Tezer, Esin
The differences in conflict-handling behaviors toward spouses and supervisors in Turkey were examined. Participants were 71 married individuals (33 women, 38 men) who were subordinates working as full-time employees in different organizations and who agreed to answer a two-page questionnaire prepared by the author, based on conflict-handling behavior identified by Thomas (1976). The participants were not married to each other, nor were they working under the same supervisor. The results offered no support for the differences in five conflict-handling behaviors in different relationships. On the other hand, sex differences were observed, indicating that women tend to behave competitively toward their spouses, whereas men behave competitively toward their immediate supervisors.


The relationship between job satisfaction and personal characteristics of Turkish workers
Bilgic, R (Informa UK Limited, 1998-09-01)
The relationship between job satisfaction and the personal characteristics of 249 Turkish workers in different occupations and job positions was investigated. The results indicated that monthly payment was the best predictor of overall satisfaction. Age, sex, education, number of children, and different measures of tenure were significant predictors of different aspects of job satisfaction as measured with 2 different scales. Marital status was not related to any of the measures of job satisfaction.
Loneliness and marital adjustment of Turkish couples
Demir, Ayhan Gürbüz (Informa UK Limited, 1999-03-01)
The purpose of the present study was to investigate the relationship between loneliness and marital adjustment in Turkish couples. Some demographic correlates of loneliness and marital adjustment such as Sender, age, duration of the marriage, type of marriage, and degree of acquaintance before marriage were also examined. The UCLA Loneliness Scale (D. Russell, L. A. Peplau, & C. E. Cutrona, 1980) and the Dyadic Adjustment Scale (G. B. Spanier, 1976) were administered to 58 heterosexual married couples. The ...

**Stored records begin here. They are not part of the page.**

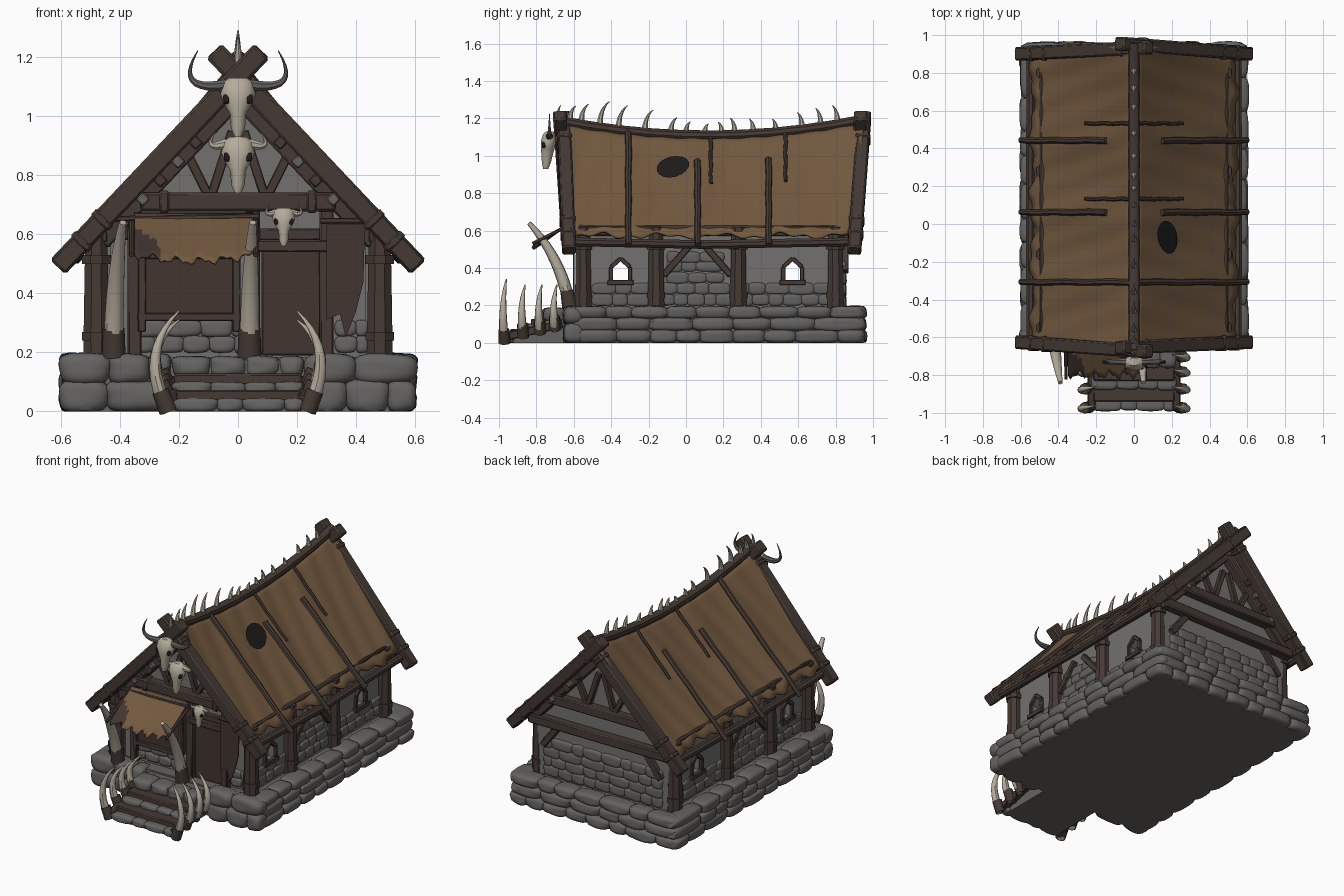
import bpy, bmesh, math, random
from mathutils import Vector as V

random.seed(4)
cube = bpy.data.objects.get("Cube")
if cube:
    bpy.data.objects.remove(cube)

def material(name, r, g, b):
    m = bpy.data.materials.new(name)
    m.use_nodes = True
    m.diffuse_color = (r, g, b, 1)
    m.node_tree.nodes["Principled BSDF"].inputs["Base Color"].default_value = (r, g, b, 1)
    return m

STONE = material("grey stone", .13, .125, .12)
PLASTER = material("pale plaster", .17, .165, .16)
WOOD = material("dark wood", .06, .042, .034)
HIDE = material("tan hide", .17, .1, .05)
CLOTH = material("brown cloth", .055, .036, .028)
BONE = material("bone", .46, .41, .33)
HORN = material("grey horn", .12, .115, .11)
DARK = material("black hollow", .012, .011, .01)
made = []

def finish(name, bm, mat, bevel=0, thick=0):
    bmesh.ops.recalc_face_normals(bm, faces=bm.faces)
    me = bpy.data.meshes.new(name)
    bm.to_mesh(me)
    bm.free()
    me.materials.append(mat)
    ob = bpy.data.objects.new(name, me)
    bpy.context.collection.objects.link(ob)
    made.append(ob)
    if thick:
        ob.modifiers.new("thickness", 'SOLIDIFY').thickness = thick
        ob.modifiers["thickness"].offset = 0
    if bevel:
        ob.modifiers.new("soft edges", 'BEVEL').width = bevel
    return ob

def loft(name, rings, mat, bevel=0):
    bm = bmesh.new()
    rows = [[bm.verts.new(p) for p in r] for r in rings]
    n = len(rows[0])
    for a, b in zip(rows, rows[1:]):
        for i in range(n):
            bm.faces.new((a[i], a[(i + 1) % n], b[(i + 1) % n], b[i]))
    bm.faces.new(rows[0])
    bm.faces.new(rows[-1])
    return finish(name, bm, mat, bevel)

def tube(name, pts, r0, r1, mat, n=9, power=1, bevel=0):
    pts = [V(p) for p in pts]
    rings = []
    for i, p in enumerate(pts):
        t = (pts[min(i + 1, len(pts) - 1)] - pts[max(i - 1, 0)]).normalized()
        ref = V((0, 1, 0)) if abs(t.y) < .8 else V((1, 0, 0))
        a = ref.cross(t).normalized()
        b = t.cross(a)
        r = r0 + (r1 - r0) * (i / (len(pts) - 1)) ** power
        angles = [2 * math.pi * (k + .5) / n for k in range(n)]
        rings.append([p + a * r * math.cos(q) + b * r * math.sin(q) for q in angles])
    return loft(name, rings, mat, bevel)

def beam(name, a, b, half, mat=WOOD):
    return tube(name, [a, b], half * 1.41, half * 1.41, mat, 4, bevel=half * .25)

def arc(a, b, c, n=10):
    a, b, c = V(a), V(b), V(c)
    return [a * (1 - t) ** 2 + b * 2 * t * (1 - t) + c * t * t for t in (i / n for i in range(n + 1))]

def prism(name, pts, axis, lo, hi, mat, bevel=0):
    bm = bmesh.new()
    at = (lambda p, d: (p[0], d, p[1])) if axis == 'y' else (lambda p, d: (d, p[0], p[1]))
    f = bm.faces.new([bm.verts.new(at(p, lo)) for p in pts])
    top = bmesh.ops.extrude_face_region(bm, geom=[f])["geom"]
    step = V((0, hi - lo, 0)) if axis == 'y' else V((hi - lo, 0, 0))
    bmesh.ops.translate(bm, verts=[g for g in top if isinstance(g, bmesh.types.BMVert)], vec=step)
    return finish(name, bm, mat, bevel)

def box(name, x0, x1, y0, y1, z0, z1, mat, bevel=0):
    return prism(name, [(x0, z0), (x1, z0), (x1, z1), (x0, z1)], 'y', y0, y1, mat, bevel)

def grid(name, f, nu, nv, mat, thick=.012):
    bm = bmesh.new()
    vs = [[bm.verts.new(f(i / nu, j / nv)) for j in range(nv + 1)] for i in range(nu + 1)]
    for i in range(nu):
        for j in range(nv):
            bm.faces.new((vs[i][j], vs[i + 1][j], vs[i + 1][j + 1], vs[i][j + 1]))
    return finish(name, bm, mat, thick=thick)

def stone(bm, c, s):
    ph = random.uniform(0, 6)
    for v in bmesh.ops.create_icosphere(bm, subdivisions=3, radius=1)["verts"]:
        p = v.co / sum(abs(q) ** 4 for q in v.co) ** .25
        p *= 1 + .05 * math.sin(3 * p.x + ph) * math.cos(3 * p.z + ph)
        v.co = (c[0] + p.x * s[0], c[1] + p.y * s[1], max(0, c[2] + p.z * s[2]))

def course(bm, axis, lo, hi, fixed, z0, z1, depth, short, long):
    p = lo
    while p < hi - .01:
        w = random.uniform(short, long)
        w = hi - p if hi - p - w < short * .6 else w
        h, c = w * .53, p + w / 2
        d = depth * random.uniform(.85, 1.05)
        z, k = (z0 + z1) / 2, (z1 - z0) * random.uniform(.5, .56)
        stone(bm, (c, fixed, z) if axis == 'x' else (fixed, c, z), (h, d, k) if axis == 'x' else (d, h, k))
        p += w

# Foundation
box("foundation_core", -.56, .56, -.61, .92, 0, .185, STONE)
bm = bmesh.new()
for z0, z1 in ((0, .07), (.065, .135), (.13, .195)):
    for s in (-1, 1):
        course(bm, 'y', -.6, .95, s * .545, z0, z1, .06, .12, .24)
    course(bm, 'x', -.58, .58, .905, z0, z1, .06, .12, .22)
for s in (-1, 1):
    for z0, z1 in ((0, .105), (.095, .195)):
        a, b = sorted((s * .23, s * .6))
        course(bm, 'x', a, b, -.6, z0, z1, .06, .11, .19)
finish("foundation_stones", bm, STONE)

# Front steps
bm = bmesh.new()
for y0, y1, z0, z1 in ((-.99, -.92, 0, .045), (-.88, -.8, .06, .1), (-.77, -.64, .12, .185)):
    box("step_core", -.2, .2, y0 + .02, -.6, 0, z1 - .01, STONE)
    course(bm, 'x', -.22, .22, (y0 + y1) / 2, z0, z1, (y1 - y0) / 2, .08, .15)
finish("step_stones", bm, STONE)
for y, z in ((-.9, .055), (-.79, .11)):
    box("step_plank", -.215, .215, y - .04, y + .04, z - .02, z + .018, WOOD, .006)
for s in (-1, 1):
    beam("step_stringer", (s * .225, -.98, .03), (s * .225, -.66, .1), .022)
    for y, z in ((-.97, 0), (-.87, .03), (-.78, .05), (-.7, .07)):
        tip = .34 if y < -.9 else .31
        tube("step_tusk", arc((s * .235, y, z), (s * .34, y - .02, .2), (s * .2, y + .01, tip)),
             .025, .003, BONE, power=1.6)
        tube("step_tusk_binding", [(s * .235, y, z), (s * .262, y - .003, z + .07)], .032, .03, WOOD)

# Walls with open side windows
WINDOWS = (-.35, .57)
top = [(-.54, .33)]
for y in WINDOWS:
    top += [(y - .042, .33), (y - .042, .4), (y, .435), (y + .042, .4), (y + .042, .33)]
top += [(.84, .33), (.84, .62), (-.54, .62)]
gable = [(-.46, .18), (.46, .18), (.46, .62), (0, 1.08), (-.46, .62)]
prism("front_wall", gable, 'y', -.53, -.49, PLASTER)
prism("back_wall", gable, 'y', .8, .84, PLASTER)
bm = bmesh.new()
for s in (-1, 1):
    a, b = sorted((s * .43, s * .47))
    prism("side_wall_upper", top, 'x', a, b, PLASTER)
    prism("side_wall_lower", [(-.54, .18), (.84, .18), (.84, .33), (-.54, .33)], 'x', a, b, PLASTER)
    for z in (.2, .26):
        course(bm, 'y', -.5, .8, s * .465, z, z + .06, .018, .06, .14)
    for z in (.32, .38, .43):
        course(bm, 'y', -.1, .2, s * .465, z, z + .055, .016, .06, .12)
    # Window frames, posts and braces
    for y in WINDOWS:
        frame = [(y - .05, .33), (y - .05, .405), (y, .45), (y + .05, .405), (y + .05, .33)]
        for p, q in zip(frame, frame[1:]):
            beam("window_frame", (s * .475, *p), (s * .475, *q), .011)
        beam("window_sill", (s * .48, y - .07, .322), (s * .48, y + .07, .322), .014)
    for y in (-.55, -.16, .28, .8):
        tube("wall_post", [(s * .48, y, .18), (s * .48, y, .4), (s * .48, y, .62)], .048, .04, WOOD, 8)
        for z in (.24, .5):
            tube("post_band", [(s * .48, y, z), (s * .48, y, z + .03)], .052, .052, WOOD, 8)
    for y0, y1 in ((-.12, .02), (.24, .1)):
        beam("wall_brace", (s * .48, y0, .36), (s * .48, y1, .52), .018)
    beam("wall_plate", (s * .47, -.58, .6), (s * .47, .86, .6), .03)
for i in range(4):
    course(bm, 'x', -.42, .42, .838, .19 + i * .06, .255 + i * .06, .02, .07, .16)
for z in (.2, .255):
    course(bm, 'x', -.36, .04, -.53, z, z + .055, .02, .06, .12)
    course(bm, 'x', .33, .44, -.53, z, z + .055, .02, .05, .08)
finish("wall_stones", bm, STONE)

# Sagging hide roof
def ridge(y):
    return 1.095 + .075 * ((y - .12) / .78) ** 2

SEAMS = (-.68, -.31, .06, .44, .98)
def roof(s, u, y, out=0):
    z = ridge(y)
    for a, b in zip(SEAMS, SEAMS[1:]):
        if a <= y <= b:
            out -= .016 * math.sin(math.pi * (y - a) / (b - a)) * math.sin(math.pi * min(u, 1))
    return V((s * (.56 * u + out * .7), y, z + (.54 - z) * u + out * .7))

for s in (-1, 1):
    def sheet(i, j):
        y0 = -.655 + .045 * j
        y = y0 + (.955 - .08 * j - y0) * i
        rag = .95 + .02 * math.sin(19 * y + s) + .015 * math.sin(47 * y)
        return roof(s, j * rag, y, .008 + .003 * math.sin(40 * y + 7 * j))
    grid("roof_hide", sheet, 64, 16, HIDE)
    for y, u0, u1 in ((-.31, 0, 1.05), (.06, .24, 1.05), (.44, .24, 1.05), (.13, 0, .45), (.53, 0, .45)):
        r = .018 if u1 > 1 else .011
        tube("roof_pole", [roof(s, u0 + (u1 - u0) * k / 5, y + .004 * (k % 2), .018) for k in range(6)],
             r, r * .9, WOOD, 7)
    tube("eave_log", [(s * .545, -.63, .54), (s * .55, .1, .525), (s * .545, .9, .54)], .025, .025, WOOD, 8)
    # Crossing gable boards, inner rafters and struts
    for name, ylow, ytop, wall, d in (("front", -.625, -.665, -.55, 1), ("back", .9, .945, .86, -1)):
        low, high = V((s * .61, ylow, .49)), V((s * -.08, ytop + .01 * s, 1.22))
        beam(name + "_gable_board", low, high, .036)
        for t in (.1, .2, .8):
            beam(name + "_board_band", low.lerp(high, t), low.lerp(high, t + .035), .041)
        beam(name + "_inner_rafter", (s * .46, wall, .57), (0, wall, 1.06), .026)
        for x0, x1, z1 in ((.1, .17, .87), (.09, .02, .95)):
            beam(name + "_gable_strut", (s * x0, wall, .73), (s * x1, wall, z1), .016)
        for k in range(4):
            x = .13 + .06 * k
            beam(name + "_gable_block", (s * x, wall - .03 * d, 1.06 - 1.06 * x),
                 (s * (x + .025), wall - .03 * d, 1.035 - 1.06 * x), .017, STONE if k % 2 else WOOD)
hole = bmesh.new()
hole.faces.new([hole.verts.new(roof(1, .3 + .1 * math.sin(a), -.07 + .085 * math.cos(a) - .02 * math.sin(a), .024))
                for a in (math.pi * k / 8 for k in range(16))])
finish("roof_hole", hole, DARK)

# Ridge log and spikes
tube("ridge_log", [(0, y, ridge(y) + .012) for y in (-.67 + .163 * k for k in range(11))], .03, .03, WOOD)
SPIKES = ((-.62, .08), (-.56, .1), (-.46, .13), (-.36, .12), (-.22, .11), (-.08, .08), (0, .06), (.1, .05), (.19, .06),
          (.26, .08), (.36, .07), (.48, .06), (.62, .08), (.72, .09), (.81, .09))
for y, h in SPIKES:
    z, lean = ridge(y) + .025, .4 if y < .15 else -.3
    tube("ridge_spike", arc((0, y, z), (0, y, z + h * .7), (0, y + h * lean, z + h), 6), .018, .002, BONE, 7)
tube("front_ridge_spike", arc((0, -.67, 1.16), (0, -.7, 1.22), (0, -.67, 1.27), 6), .018, .002, BONE, 7)

# Gable cross beams
beam("front_gable_beam", (-.33, -.56, .71), (.33, -.56, .71), .032)
beam("front_lintel", (-.46, -.54, .6), (.46, -.54, .6), .02)
beam("back_gable_beam", (-.36, .87, .71), (.36, .87, .71), .03)
beam("back_lower_beam", (-.5, .87, .55), (.5, .87, .55), .03)
for x in (-.25, .25):
    beam("gable_beam_wrap", (x - .02, -.56, .71), (x + .02, -.56, .71), .038)
for s in (-1, 1):
    beam("back_wall_brace", (s * .42, .85, .38), (s * .3, .85, .54), .02)

# Door, shutter and front posts
box("door", .08, .28, -.555, -.52, .19, .56, CLOTH, .005)
beam("door_header", (.05, -.56, .56), (.31, -.56, .56), .02)
for x in (.05, .3, -.35):
    beam("front_post", (x, -.55, .18), (x, -.55, .7), .024)
box("shutter", -.33, 0, -.57, -.52, .31, .6, CLOTH)
for z in (.32, .53):
    beam("shutter_rail", (-.34, -.575, z), (.01, -.575, z), .014)
for x in (-.325, -.005):
    beam("shutter_stile", (x, -.575, .27), (x, -.575, .54), .014)

# Porch tusks, awning and banner
for x, dx in ((-.42, .03), (.04, .01)):
    tube("porch_tusk", arc((x, -.62, .19), (x, -.67, .46), (x + dx, -.84, .64)), .034, .012, BONE, power=2)
    tube("porch_tusk_binding", [(x, -.62, .185), (x, -.635, .28)], .042, .038, WOOD)
    tube("awning_side_pole", [(x + dx * 2, -.56, .66), (x + dx * 2, -.82, .53)], .011, .009, WOOD, 7)

def awning(u, v):
    rag = 1 + .07 * math.sin(31 * u) + .05 * math.sin(67 * u)
    sag = .02 * math.sin(math.pi * u) * v
    return V((-.35 + .4 * u, -.58 - .22 * v * rag, .67 - .14 * v * rag - sag))

cover = grid("awning_hide", awning, 32, 8, HIDE, .008)
cover.data.materials.append(CLOTH)
for f in cover.data.polygons:
    c = f.center
    f.material_index = int((c.x + .35) ** 2 + (c.z - .52) ** 2 < .008)
tube("awning_rod", [(-.47, -.6, .65), (.07, -.6, .66)], .011, .011, WOOD, 7)
tube("banner_rod", [(.28, -.6, .645), (.47, -.6, .645)], .011, .011, WOOD, 7)
prism("banner", [(.3, .64), (.43, .64), (.425, .44), (.4, .34), (.365, .25), (.345, .33), (.3, .31)],
      'y', -.605, -.597, CLOTH)

# Horned skulls
def skull(c, h, spread, rise, horn):
    c = V(c)
    shape = ((0, .15, .1), (-.08, .26, .17), (-.28, .3, .21), (-.45, .23, .19), (-.6, .14, .16), (-.85, .12, .12), (-1, .06, .07))
    loft("skull", [[c + h * V((w * math.cos(a), d * math.sin(a) - .1 * abs(z), z))
                    for a in (math.pi * k / 7 for k in range(14))] for z, w, d in shape], BONE)
    for s in (-1, 1):
        tube("skull_horn", [c + h * p for p in arc((s * .2, 0, -.12), (s * spread, 0, -.25), (s * spread * .62, 0, rise))],
             .1 * h, .01 * h, horn, 8)
        eye = bmesh.new()
        stone(eye, c + h * V((s * .19, -.15, -.36)), (.06 * h, .05 * h, .08 * h))
        finish("skull_eye_socket", eye, DARK)

skull((0, -.73, 1.13), .2, 1.1, .46, HORN)
beam("skull_mount", (0, -.73, 1.08), (0, -.66, 1.1), .02)
skull((0, -.61, .93), .19, .65, .08, BONE)
skull((.155, -.61, .69), .13, .6, .1, BONE)

# Smooth shading with sharp edges kept
bpy.ops.object.select_all(action='DESELECT')
for ob in made:
    ob.select_set(True)
bpy.context.view_layer.objects.active = made[0]
bpy.ops.object.shade_smooth_by_angle(angle=math.radians(40))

Activities of Daily Living, Social Support, and Future Health of Older Americans
Bozo Özen, Özlem (Informa UK Limited, 2009-01-01)
The authors investigated the relation of activities of daily living (ADL) and social support satisfaction to illness status 10 years later among 4,870 married older adults in the Health and Retirement Study (F. Juster & R. Suzman, 1995). The authors tested the direct and indirect effects of 1992 ADL, as well as family and friends support satisfaction and spousal social support satisfaction on 2002 illness status. The hierarchical multiple regressions found, controlling for 1992 illness status, ADL protected...
Shyness and Cognitions: An Examination of Turkish University Students
KOYDEMİR ÖZDEN, SELDA; Demir, Ayhan Gürbüz (Informa UK Limited, 2008-11-01)
The authors aimed to examine the relation between shyness and dysfunctional relationship beliefs and to extend findings of previous studies to understand the role of fear of negative evaluation and self-esteem in shyness. Participants were 415 Turkish undergraduate students at Middle East Technical University. The participants completed Turkish versions of the J. M. Cheek and A. H. Buss (1981) Shyness Scale, the Interpersonal Cognitive Distortions Scale (Z. Harnamci & S. Buyukozturk, 2004) the Brief Fear of...
Future time orientation and relationships with the opposite sex
Öner Özkan, Bengi (Informa UK Limited, 2000-05-01)
This study is an examination of future time orientation (FTO) and relationship satisfaction. Undergraduate students (N = 244) from Middle East Technical University were given a general FTO scale developed by T. Gjesme (1979) and a scale developed by this study's researcher to measure FTO in terms of romantic relationships. Participants were asked to rate their relationship satisfaction on a 9-point Likert-type scale. Although a general FTO was adaptive in terms of romantic relationships, a high concern for ...
Citation Formats
E. Tezer, “Conflict-handling behavior toward spouses and supervisors,” JOURNAL OF PSYCHOLOGY, pp. 281–292, 1996, Accessed: 00, 2020. [Online]. Available: